But one thing is clear: Germany is quickly adopting the new technologies emerging in the marketplace. Electric car sales were up 137% from July 2016 to July 2017, while Diesel car sales were down by 14%.

Will your next car be an electric vehicle? Or will you wait until the self-driving cars hit the roads?

By Nicole Glass, German Embassy Washington

Germany: Integrating Immigrants

Germany is a country shaped by immigration. Between 1950 and 2014, 44 million migrants came to Germany. During the same period, 32 million people emigrated from Germany. Migrants make up a slightly bigger share of the population in Germany than in the United States. The recent increase in immigration is a result of both the EU’s freedom of movement and the ongoing refugee crisis in Europe. As a result, integration is now an important topic in Germany.
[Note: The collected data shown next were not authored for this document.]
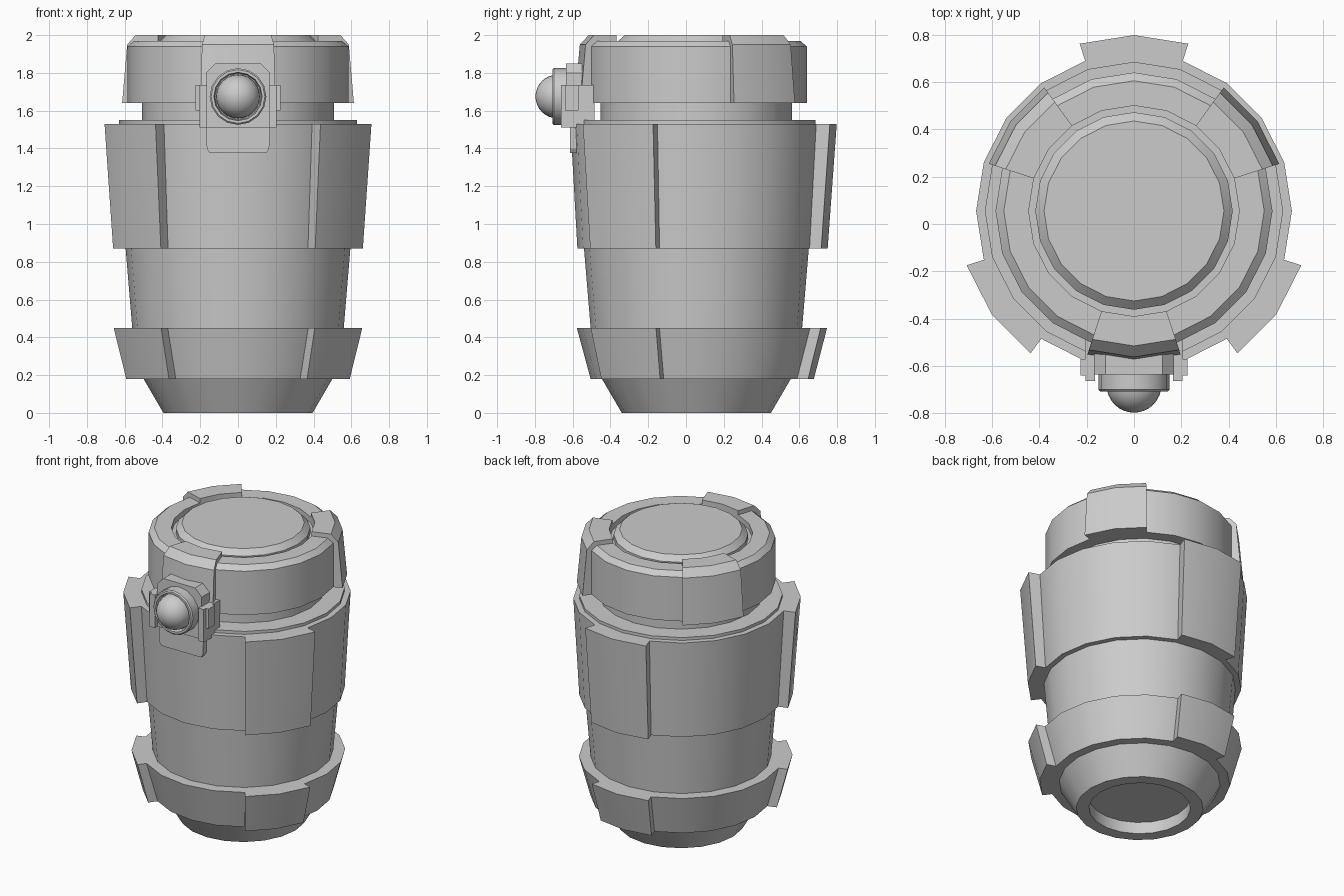
import bpy, bmesh, math
from mathutils import Vector

if "Cube" in bpy.data.objects:
    bpy.data.objects.remove(bpy.data.objects["Cube"])

CY = 0.055      # main axis offset in y
SIDES = 20


def finish(name, bm, smooth=True):
    bmesh.ops.remove_doubles(bm, verts=bm.verts, dist=1e-5)
    bmesh.ops.recalc_face_normals(bm, faces=bm.faces)
    me = bpy.data.meshes.new(name)
    bm.to_mesh(me)
    bm.free()
    ob = bpy.data.objects.new(name, me)
    bpy.context.collection.objects.link(ob)
    if smooth:
        bpy.ops.object.select_all(action='DESELECT')
        ob.select_set(True)
        bpy.context.view_layer.objects.active = ob
        bpy.ops.object.shade_smooth_by_angle(angle=math.radians(25))
    return ob


def lathe(name, profile, steps=SIDES, first=0, sides=SIDES, place=None):
    """Revolve an (r, z) profile; a partial turn is a closed profile with end caps."""
    full = steps == sides
    place = place or (lambda x, y, z: (x, y + CY, z))
    bm = bmesh.new()
    rings = []
    for i in range(steps if full else steps + 1):
        a = 2 * math.pi * (first + i) / sides
        rings.append([bm.verts.new(Vector(place(r * math.cos(a), r * math.sin(a), z)))
                      for r, z in profile])
    n = len(profile)
    for i in range(steps):
        a, b = rings[i], rings[(i + 1) % len(rings)]
        for j in range(n - 1 if full else n):
            k = (j + 1) % n
            loop = [a[j], b[j], b[k], a[k]]
            if full and profile[j][0] == 0:
                loop = [a[j], b[k], a[k]]
            elif full and profile[k][0] == 0:
                loop = [a[j], b[j], a[k]]
            bm.faces.new(loop)
    if not full:
        bm.faces.new(rings[0])
        bm.faces.new(rings[-1])
    return finish(name, bm)


def prism(name, pts, y0, y1):
    """Extrude an (x, z) outline from y0 to y1."""
    bm = bmesh.new()
    f = bm.faces.new([bm.verts.new((x, y0, z)) for x, z in pts])
    ext = bmesh.ops.extrude_face_region(bm, geom=[f])
    for v in ext['geom']:
        if isinstance(v, bmesh.types.BMVert):
            v.co.y = y1
    return finish(name, bm, False)


# Canister body with recessed base and neck
lathe("body", [(0, .08), (.315, .08), (.315, 0), (.395, 0), (.5, .18), (.56, .18),
               (.633, .45), (.56, .45), (.595, .87), (.63, .87), (.667, 1.53),
               (.63, 1.53), (.63, 1.55), (.507, 1.55), (.507, 1.66), (0, 1.66)])

# Cap with groove and raised centre disc
lathe("cap", [(0, 1.64), (.585, 1.64), (.585, 1.94), (.55, 1.97), (.445, 1.97),
              (.445, 1.93), (.417, 1.93), (.417, 1.965), (.38, 2.0), (0, 2.0)])

# Raised pads: three on each band, three on the cap
for i, first in enumerate((4, 11, 17)):
    lathe(f"lower_pad_{i}", [(.53, .18), (.622, .18), (.692, .45), (.53, .45)], 2, first)
    lathe(f"upper_pad_{i}", [(.57, .87), (.695, .87), (.743, 1.53), (.631, 1.53)], 2, first)
for i, first in enumerate((1, 7, 14)):
    lathe(f"cap_pad_{i}", [(.54, 1.64), (.645, 1.64), (.617, 1.95), (.57, 2.0),
                           (.445, 2.0), (.445, 1.95), (.54, 1.95)], 2, first)

# Latch plate and its lower tongue
prism("latch_plate", [(-.17, 1.51), (.17, 1.51), (.17, 1.8), (.12, 1.85),
                      (-.12, 1.85), (-.17, 1.8)], -.635, -.5)
prism("latch_tongue", [(-.17, 1.52), (.17, 1.52), (.165, 1.40), (.15, 1.375),
                       (-.15, 1.375), (-.165, 1.40)], -.615, -.54)

# Side wings of the latch
for side, s in (("left", -1), ("right", 1)):
    prism(f"wing_{side}", [(s * .165, 1.51), (s * .205, 1.51), (s * .205, 1.735),
                           (s * .165, 1.735)], -.663, -.485)
    prism(f"wing_lip_{side}", [(s * .2, 1.6), (s * .225, 1.6), (s * .225, 1.735),
                               (s * .2, 1.735)], -.64, -.57)

# Round button housing and domed button, revolved about y
forward = lambda x, y, z: (x, -z, y + 1.675)
lathe("button_housing", [(0, .6), (.15, .6), (.15, .7), (.142, .708), (.128, .708),
                         (.122, .67), (0, .67)], 16, 0, 16, forward)
dome = [(.116 * math.cos(t * math.pi / 16), .68 + .117 * math.sin(t * math.pi / 16))
        for t in range(8)] + [(0, .797)]
lathe("button", [(0, .65), (.116, .65)] + dome, 24, 0, 24, forward)
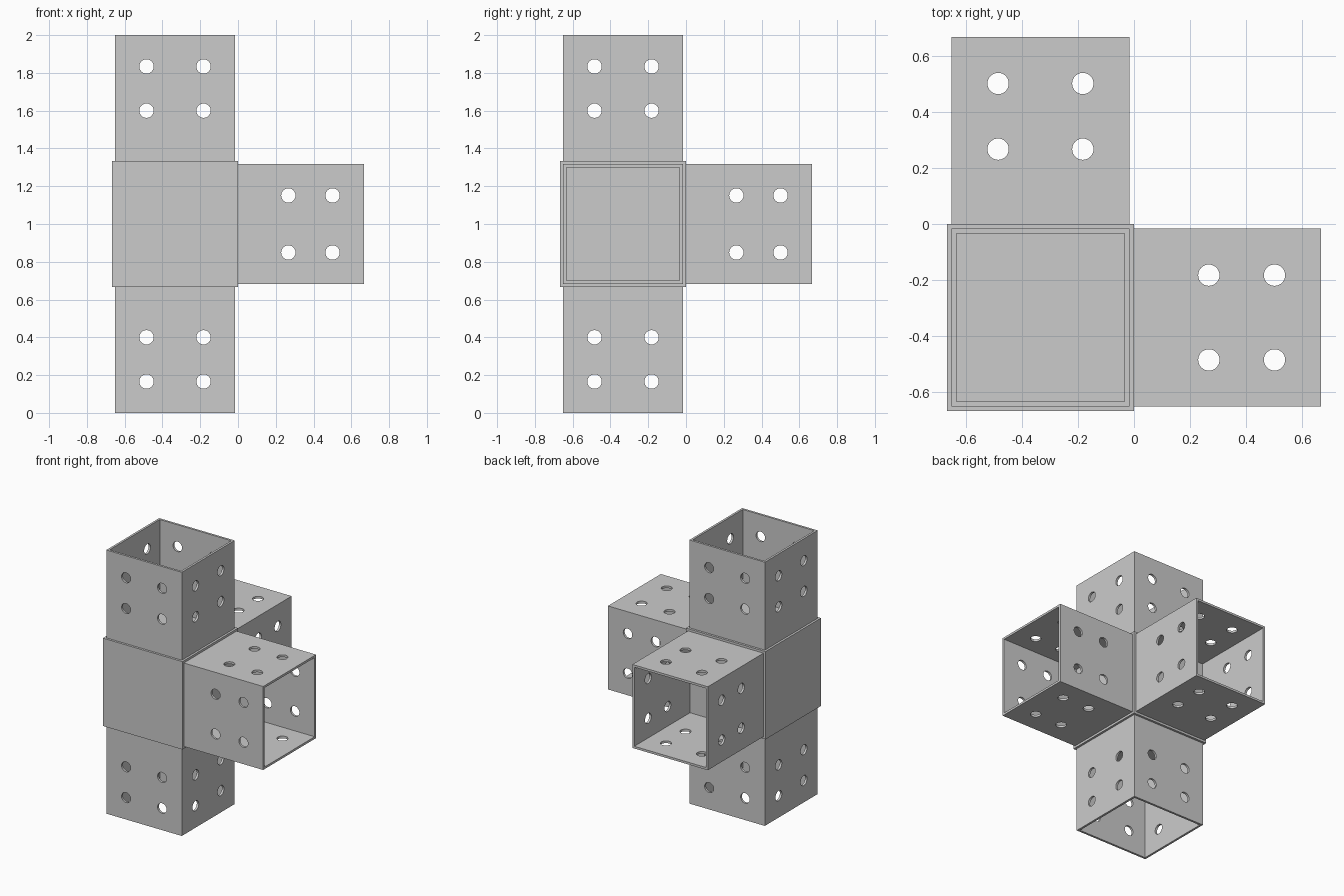
import bpy, bmesh
from math import pi
from mathutils import Matrix

if "Cube" in bpy.data.objects:
    bpy.data.objects.remove(bpy.data.objects["Cube"])

CENTRE = (-1/3, -1/3, 1.0)
HALF, WALL = 1/3, 1/60        # half size of the hub, sheet thickness
OUT = HALF - WALL             # half width of a socket tube
HOLE_R = 0.038


def new_object(name, bm):
    mesh = bpy.data.meshes.new(name)
    bm.to_mesh(mesh)
    bm.free()
    ob = bpy.data.objects.new(name, mesh)
    bpy.context.collection.objects.link(ob)
    return ob


def box(name, half_xy, z0, z1):
    bm = bmesh.new()
    bmesh.ops.create_cube(bm, size=1, matrix=Matrix.Translation((0, 0, (z0 + z1) / 2))
                          @ Matrix.Diagonal((2 * half_xy, 2 * half_xy, z1 - z0, 1)))
    return new_object(name, bm)


def drills(name, turn):
    # four parallel bolt drills passing through two opposite walls
    bm = bmesh.new()
    for u in (-0.151, 0.151):
        for z in (0.6, 0.834):
            bmesh.ops.create_cone(
                bm, cap_ends=True, segments=32, radius1=HOLE_R, radius2=HOLE_R, depth=1,
                matrix=Matrix.Rotation(turn, 4, 'Z') @ Matrix.Translation((u, 0, z))
                @ Matrix.Rotation(pi / 2, 4, 'X'))
    return new_object(name, bm)


# closed central cube
hub = box("hub", HALF, -HALF, HALF)
hub.location = CENTRE

# one square socket tube, modelled upwards from the hub centre
tube = box("socket_top", OUT, HALF, 1.0)
cutters = [box("bore_cutter", OUT - WALL, 0.2, 1.2),
           drills("drill_cutter_y", 0), drills("drill_cutter_x", pi / 2)]
bpy.context.view_layer.objects.active = tube
tube.select_set(True)
for c in cutters:
    c.hide_render = True
    m = tube.modifiers.new("cut", 'BOOLEAN')
    m.operation, m.solver, m.object = 'DIFFERENCE', 'EXACT', c
    bpy.ops.object.modifier_apply(modifier=m.name)
for c in cutters:
    bpy.data.objects.remove(c)
bpy.ops.object.shade_smooth_by_angle(angle=pi / 6)
tube.location = CENTRE

# the other three sockets are turned copies
for name, rot in (("socket_bottom", (pi, 0, 0)),
                  ("socket_right", (0, pi / 2, 0)),
                  ("socket_back", (-pi / 2, 0, 0))):
    ob = tube.copy()
    ob.name = name
    ob.rotation_euler = rot
    bpy.context.collection.objects.link(ob)
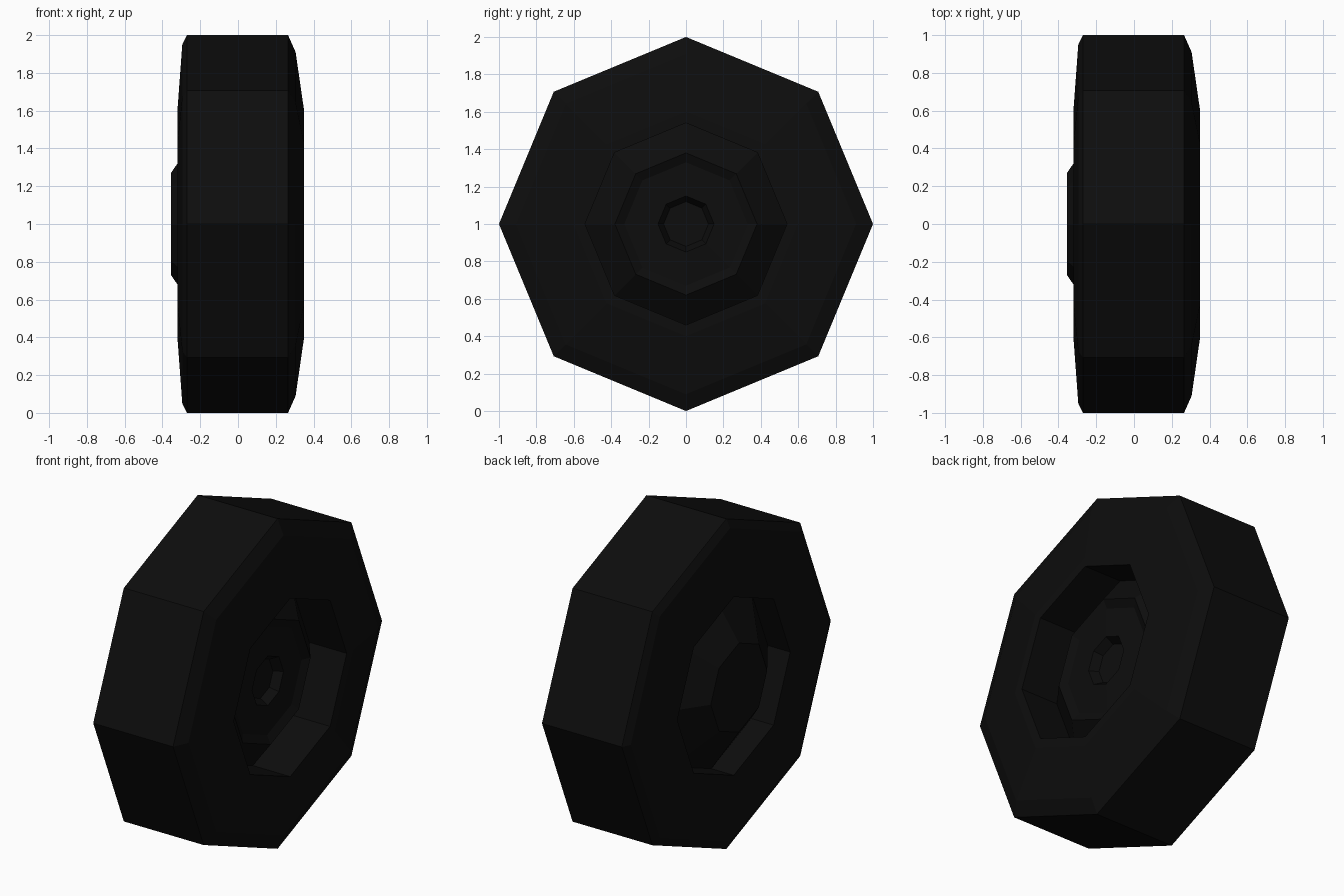
import bpy
import bmesh
import math

SIDES = 8
CENTRE = (0, 0, 1)

if "Cube" in bpy.data.objects:
    bpy.data.objects.remove(bpy.data.objects["Cube"], do_unlink=True)


def make_material(name, colour):
    mat = bpy.data.materials.new(name)
    mat.use_nodes = True
    mat.diffuse_color = colour
    bsdf = mat.node_tree.nodes["Principled BSDF"]
    bsdf.inputs["Base Color"].default_value = colour
    bsdf.inputs["Roughness"].default_value = 0.9
    return mat


def lathe(name, profile, mat, closed):
    """Spin (x, radius) points around the wheel axle into a faceted solid."""
    bm = bmesh.new()
    verts = [bm.verts.new((x, 0, CENTRE[2] + r)) for x, r in profile]
    pairs = list(zip(verts, verts[1:]))
    if closed:
        pairs.append((verts[-1], verts[0]))
    edges = [bm.edges.new(p) for p in pairs]
    bmesh.ops.spin(bm, geom=verts + edges, cent=CENTRE, axis=(1, 0, 0),
                   angle=math.tau, steps=SIDES)
    bmesh.ops.remove_doubles(bm, verts=bm.verts[:], dist=0.0005)
    bmesh.ops.recalc_face_normals(bm, faces=bm.faces[:])
    mesh = bpy.data.meshes.new(name)
    bm.to_mesh(mesh)
    bm.free()
    mesh.materials.append(mat)
    obj = bpy.data.objects.new(name, mesh)
    bpy.context.collection.objects.link(obj)
    return obj


rubber = make_material("black rubber", (0.004, 0.004, 0.004, 1))

# Tyre: tread, chamfered shoulders, sidewalls and straight inner bore
lathe("tyre", [
    (-0.32, 0.54), (-0.32, 0.61), (-0.295, 0.95), (-0.27, 1.0),
    (0.265, 1.0), (0.305, 0.91), (0.35, 0.60), (0.35, 0.54),
], rubber, closed=True)

# Hub: dished face with a centre hole on +x, raised blunt cone on -x
lathe("hub", [
    (0.15, 0), (0.15, 0.12), (0.20, 0.15), (0.195, 0.33), (0.22, 0.38),
    (0.10, 0.54), (-0.17, 0.54), (-0.355, 0.27), (-0.355, 0),
], rubber, closed=False)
“It is very important that we perceive integration as an opportunity for people who chose to migrate to Germany, but also as an expectation that they will learn German and abide by our laws.”

– Angela Merkel, Federal Chancellor of Germany

Julius Böhme represents Germany in World Brain Bee Championship

A 17-year old student from Germany is in Washington this week to compete against 24 other contestants in the World Brain Bee Championship – an annual neuroscience competition for youth. Julius Böhme, a student from Demen, Germany, is representing his country in a competition that tests students on their knowledge of the human brain, including intelligence, emotions, memory, sleep, vision, hearing, sensations and various diseases.

A few months prior, Böhme won Germany’s Deutsche Neurowissenschaften-Olympiade (DNO e.V.), which hosts neuroscience Olympiads as part of the International Brain Bee Organization. By receiving first place, Böhme went on to represent Germany in the United States.

While in Washington, Böhme visited the German Embassy with his parents and girlfriend and spoke about his passion for neuroscience. His interest in the field was sparked about two years ago after his grandfather was diagnosed with Parkinson’s Disease, a neurological condition that adversely affects the mind and the body, he said. Witnessing his grandfather’s suffering is what initially triggered Böhme’s quest for knowledge about the brain. As a young student, Böhme had not learned neuroscience in school, and what he knows now has been self-taught.

“The brain is so fascinating to me and many others because it is that organ that makes us who we really are and we don’t truly understand it,” Böhme said. “Everybody carries a brain. But the majority of people don’t think about the organ that we need to think. I would like for more people to think about how beautiful their organ is and that you really need it. You can live with one kidney, for example, but you can’t cut off half of your brain.”

Böhme is troubled that doctors and scientists understand so little about psychiatric disorders such as schizophrenia and autism spectrum disorders. After he graduates from secondary school next year, he hopes to attend a university and study medicine, specializing in neurology and psychiatry. His goal is to contribute new knowledge to the field, which would potentially help those who suffer from psychiatric disorders.

Winning the World Brain Bee Championship would “be amazing,” Böhme said. The $3000 scholarship prize would help him pay for university, which can be expensive, depending on where someone chooses to study. “It’s also nice to get feedback that you already know a lot about certain regions,” Böhme says.

The competition will feature six knowledge stations and tests will have various formats, including multiple choice questions and timed oral exams. But regardless of how Böhme fares, his interest in the brain will not waver – and he’s already thinking about the future of the field.

“Every brain is very unique and all the connections throughout the brain make a personality,” he said. “For me it would be great if humanity at some point in the future would be able to track all the connections in your brain and be able to store it in a computer or so, because you can really draw a personality from someone that way.”

By Nicole Glass, German Embassy